  1. Adeline says:

    Thank you for this great tips. It is so very informative. I love candies so much, especially dark chocolates.

  2. These are priceless tips! Thank you so much!

  3. becky says:

    thank you. i needed this today.

  4. Samm Warfel says:

    Please help! I tried to make hard ball and pours it into a metal pan too soon and now I have firm ball, is there anything I can do to make it harder?

  5. Samm says:

    I had to start over unfortunately. But After that fiasco my brother bought me a thermometer Haha. So all is well. thanks you though!

  6. Gay says:

    I want to make toffee but it says to cook until it reaches 300 degrees with a candy thermometer. I don’t have one and it doesn’t mention anything about stages just degrees. Please help

  7. Zaynab says:

    Thank you so much!
    I have to make caramel apples soon and it says it have to reaches 200 degrees how much is that? 🙂

  8. Katee says:

    I am making marshmallows soon it says if you dont have a candy thermometer then do a rolling boil, what is a rolling boil?

    • Karen says:

      @Katee that’s when the mixture is boiling with really large and vigorous bubbles.

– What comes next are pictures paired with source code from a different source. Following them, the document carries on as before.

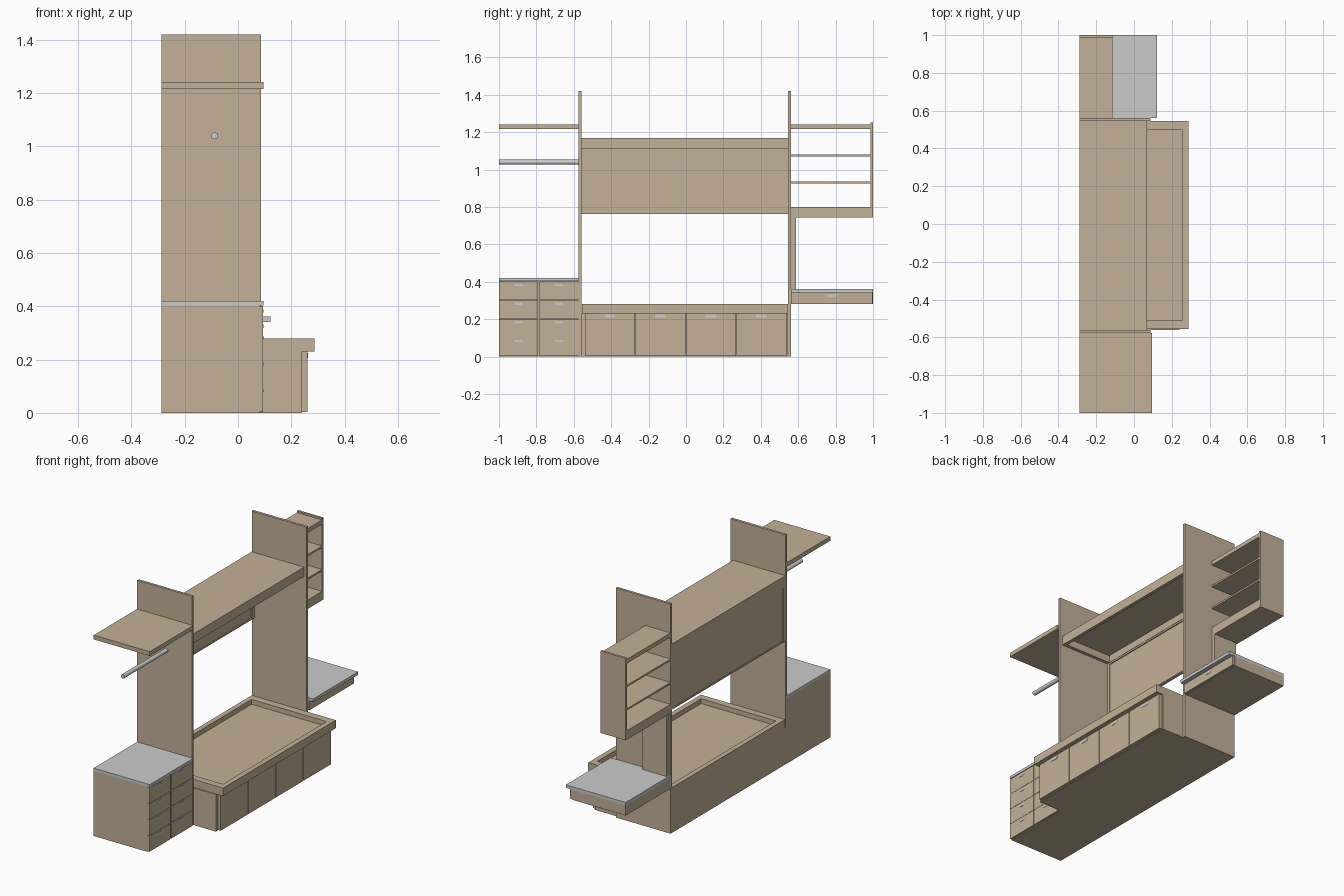
import bpy, bmesh
from mathutils import Matrix, Vector

if "Cube" in bpy.data.objects:
    bpy.data.objects.remove(bpy.data.objects["Cube"])

wood = bpy.data.materials.new("wood")
wood.diffuse_color = (0.55, 0.44, 0.31, 1)
wood.use_nodes = True
wood.node_tree.nodes["Principled BSDF"].inputs["Base Color"].default_value = wood.diffuse_color


def boxes(name, parts, mat=wood):
    """One object from boxes given as (x0, x1, y0, y1, z0, z1)."""
    bm = bmesh.new()
    for x0, x1, y0, y1, z0, z1 in parts:
        m = Matrix.Translation(((x0 + x1) / 2, (y0 + y1) / 2, (z0 + z1) / 2))
        m = m @ Matrix.Diagonal((x1 - x0, y1 - y0, z1 - z0, 1))
        bmesh.ops.create_cube(bm, size=1, matrix=m)
    me = bpy.data.meshes.new(name)
    bm.to_mesh(me)
    bm.free()
    ob = bpy.data.objects.new(name, me)
    bpy.context.collection.objects.link(ob)
    if mat:
        me.materials.append(mat)
    return ob


def handle(name, x, y, z, w, h):
    """Slim grey pull with rounded ends, set into a drawer front."""
    ob = boxes(name, [(x - 0.004, x + 0.002, y - w / 2, y + w / 2, z - h / 2, z + h / 2)], None)
    bm = bmesh.new()
    bm.from_mesh(ob.data)
    ends = [e for e in bm.edges if abs(e.verts[0].co.x - e.verts[1].co.x) > 0.004]
    bmesh.ops.bevel(bm, geom=ends, offset=h * 0.45, segments=3, profile=0.5, affect='EDGES')
    bm.to_mesh(ob.data)
    bm.free()


BACK = -0.2875
YL, YR = -0.56, 0.545          # inner faces of the two tall panels

# tall side panels
boxes("left_side_panel", [(BACK, 0.087, YL - 0.016, YL, 0, 1.42)])
boxes("right_side_panel", [(BACK, 0.087, YR, YR + 0.016, 0, 1.42)])

# bed base, rim and sunken deck
boxes("bed_base", [(BACK, 0.24, YL, YR, 0, 0.23)])
boxes("bed_deck", [(-0.257, 0.255, -0.512, 0.5, 0.23, 0.25)])
boxes("bed_rim", [
    (BACK, -0.257, YL + 0.005, YR, 0.23, 0.28),
    (0.255, 0.2875, YL + 0.005, YR, 0.23, 0.28),
    (-0.257, 0.255, YL + 0.005, -0.512, 0.23, 0.28),
    (-0.257, 0.255, 0.5, YR, 0.23, 0.28)])

# four bed drawers
for i in range(4):
    y0 = -0.542 + i * 0.27
    boxes(f"bed_drawer_{i}", [(0.24, 0.26, y0 + 0.002, y0 + 0.268, 0.003, 0.23)])
    handle(f"bed_handle_{i}", 0.26, y0 + 0.135, 0.215, 0.06, 0.018)

# overhead canopy, open below, with framed back panel
boxes("canopy_top", [(BACK, 0.07, YL, YR, 1.155, 1.168)])
boxes("canopy_rails", [
    (0.05, 0.07, YL, YR, 1.11, 1.155),
    (BACK, BACK + 0.02, YL, YR, 1.11, 1.155),
    (BACK + 0.02, 0.05, YL, YL + 0.02, 1.11, 1.155),
    (BACK + 0.02, 0.05, YR - 0.02, YR, 1.11, 1.155)])
boxes("back_panel", [(BACK + 0.004, BACK + 0.012, -0.542, 0.522, 0.77, 1.1)])
boxes("back_panel_frame", [
    (BACK, BACK + 0.018, YL, -0.542, 0.762, 1.11),
    (BACK, BACK + 0.018, 0.522, YR, 0.762, 1.11),
    (BACK, BACK + 0.018, -0.542, 0.522, 0.762, 0.77),
    (BACK, BACK + 0.018, -0.542, 0.522, 1.1, 1.11)])

# chest of drawers on the left with grey top
CL, CR = -1.0, -0.576
boxes("chest_body", [(BACK, 0.08, CL, CR, 0, 0.403)])
boxes("chest_top", [(BACK, 0.096, CL, CR, 0.403, 0.42)], None)
for c in range(2):
    y0 = CL + c * 0.216
    for r in range(4):
        z0 = 0.004 + r * 0.0995
        boxes(f"chest_drawer_{c}_{r}", [(0.08, 0.094, y0, y0 + 0.208, z0, z0 + 0.098)])
        handle(f"chest_handle_{c}_{r}", 0.094, y0 + 0.104, z0 + 0.08, 0.045, 0.012)

# hanging shelf and clothes rail on the left
boxes("left_shelf", [(BACK, 0.096, CL, CR, 1.216, 1.242)])
bm = bmesh.new()
bmesh.ops.create_cone(bm, cap_ends=True, segments=24, radius1=0.013, radius2=0.013,
                      depth=CR - CL,
                      matrix=Matrix.Translation((-0.088, (CL + CR) / 2, 1.04))
                      @ Matrix.Rotation(1.5707963, 4, 'X'))
me = bpy.data.meshes.new("clothes_rail")
bm.to_mesh(me)
bm.free()
rail = bpy.data.objects.new("clothes_rail", me)
bpy.context.collection.objects.link(rail)
bpy.context.view_layer.objects.active = rail
rail.select_set(True)
bpy.ops.object.shade_smooth_by_angle()

# open bookcase on the right
RL, XB = YR + 0.016, -0.115
boxes("bookcase_end", [(BACK, XB, 0.986, 1.0, 0.745, 1.252)])
for n, z0, z1 in (("top", 1.216, 1.242), ("upper", 1.07, 1.081),
                  ("lower", 0.925, 0.936), ("bottom", 0.745, 0.8)):
    boxes(f"bookcase_{n}_shelf", [(BACK, XB, RL, 0.986, z0, z1)])
boxes("bookcase_support", [(BACK + 0.01, XB, RL, RL + 0.026, 0.36, 0.745)])

# wall desk on the right with a shallow drawer
boxes("desk_body", [(BACK, 0.08, RL, 1.0, 0.28, 0.342)])
boxes("desk_drawer_front", [(0.08, 0.094, RL + 0.002, 0.998, 0.282, 0.342)])
boxes("desk_top", [(BACK, 0.122, RL, 1.0, 0.342, 0.361)], None)
handle("desk_handle", 0.094, 0.78, 0.325, 0.05, 0.012)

Not just the little bubbles. Like, boiling really HARD.

  9. Sienna says:

    I need 350f but I don’t have a thermometer and there is not stage on the recipie what do I do

  1. December 22, 2011

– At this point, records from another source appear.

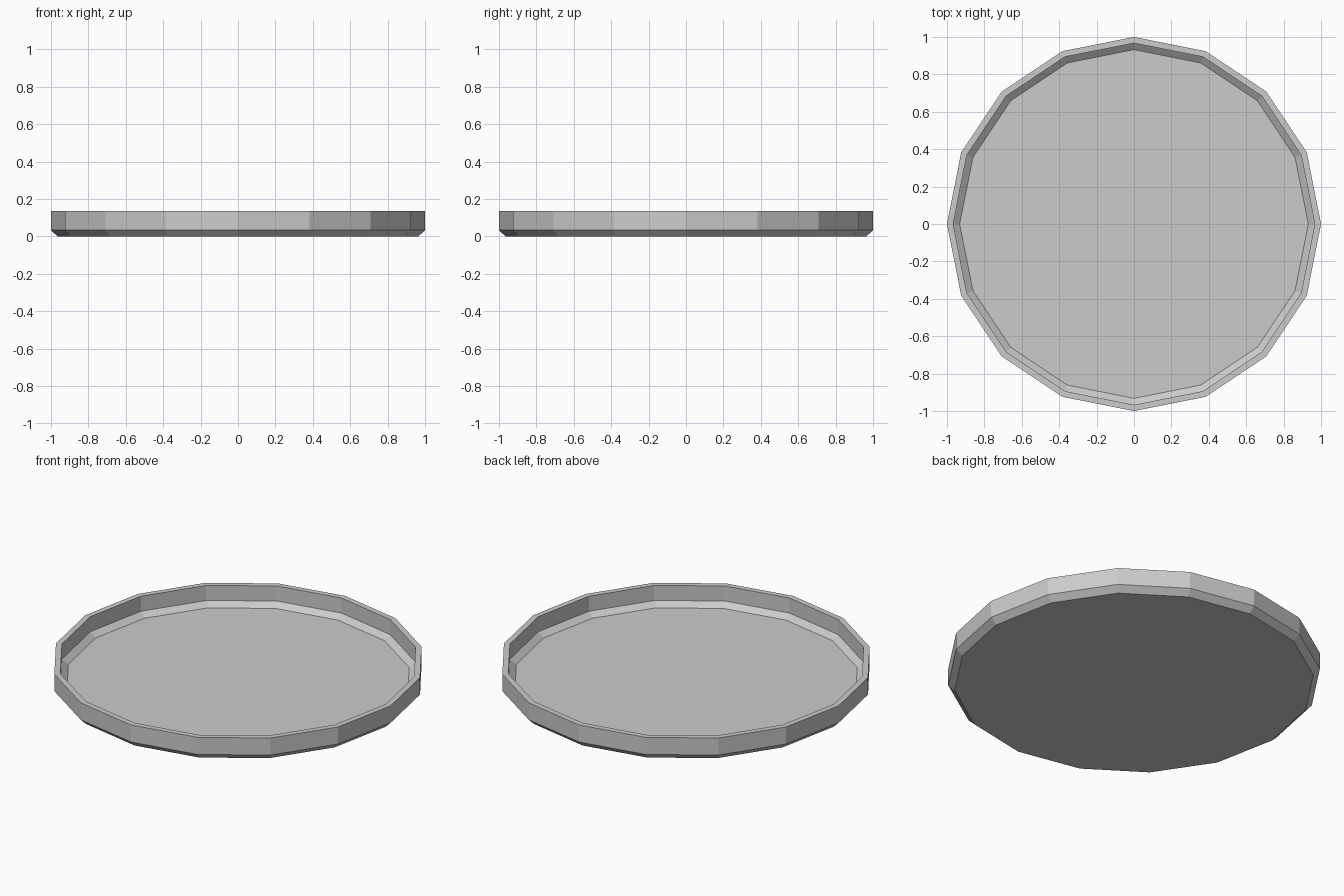
import bpy, bmesh, math

if "Cube" in bpy.data.objects:
    bpy.data.objects.remove(bpy.data.objects["Cube"])

SIDES = 16
# Tray cross-section: radius, height, from the underside over the rim to the floor
PROFILE = [(0.965, 0.0), (1.0, 0.034), (1.0, 0.135),
           (0.967, 0.135), (0.967, 0.046), (0.932, 0.018)]


def lathe(name, profile, sides):
    bm = bmesh.new()
    rings = []
    for r, z in profile:
        rings.append([bm.verts.new((r * math.cos(math.tau * i / sides),
                                    r * math.sin(math.tau * i / sides), z))
                      for i in range(sides)])
    # Walls between neighbouring rings
    for a, b in zip(rings, rings[1:]):
        for i in range(sides):
            j = (i + 1) % sides
            bm.faces.new((a[i], a[j], b[j], b[i]))
    # Underside and floor
    bm.faces.new(rings[0][::-1])
    bm.faces.new(rings[-1])
    bmesh.ops.recalc_face_normals(bm, faces=bm.faces)
    mesh = bpy.data.meshes.new(name)
    bm.to_mesh(mesh)
    bm.free()
    obj = bpy.data.objects.new(name, mesh)
    bpy.context.collection.objects.link(obj)
    return obj


# Shallow faceted tray
lathe("round_tray", PROFILE, SIDES)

    […] this recipe or play with the spices to your liking. If you don’t have a candy thermometer, here’s a guide to help you get to soft ball stage without […]

  2. April 26, 2017

    […] Second, an instant-read thermometer isn’t strictly necessary for cooking sugar, although you can get a thermometer like that from any kitchen supply store and most hardware stores, and it does make the whole process much simpler and more reliable. You can always go old-school with the water tests. […]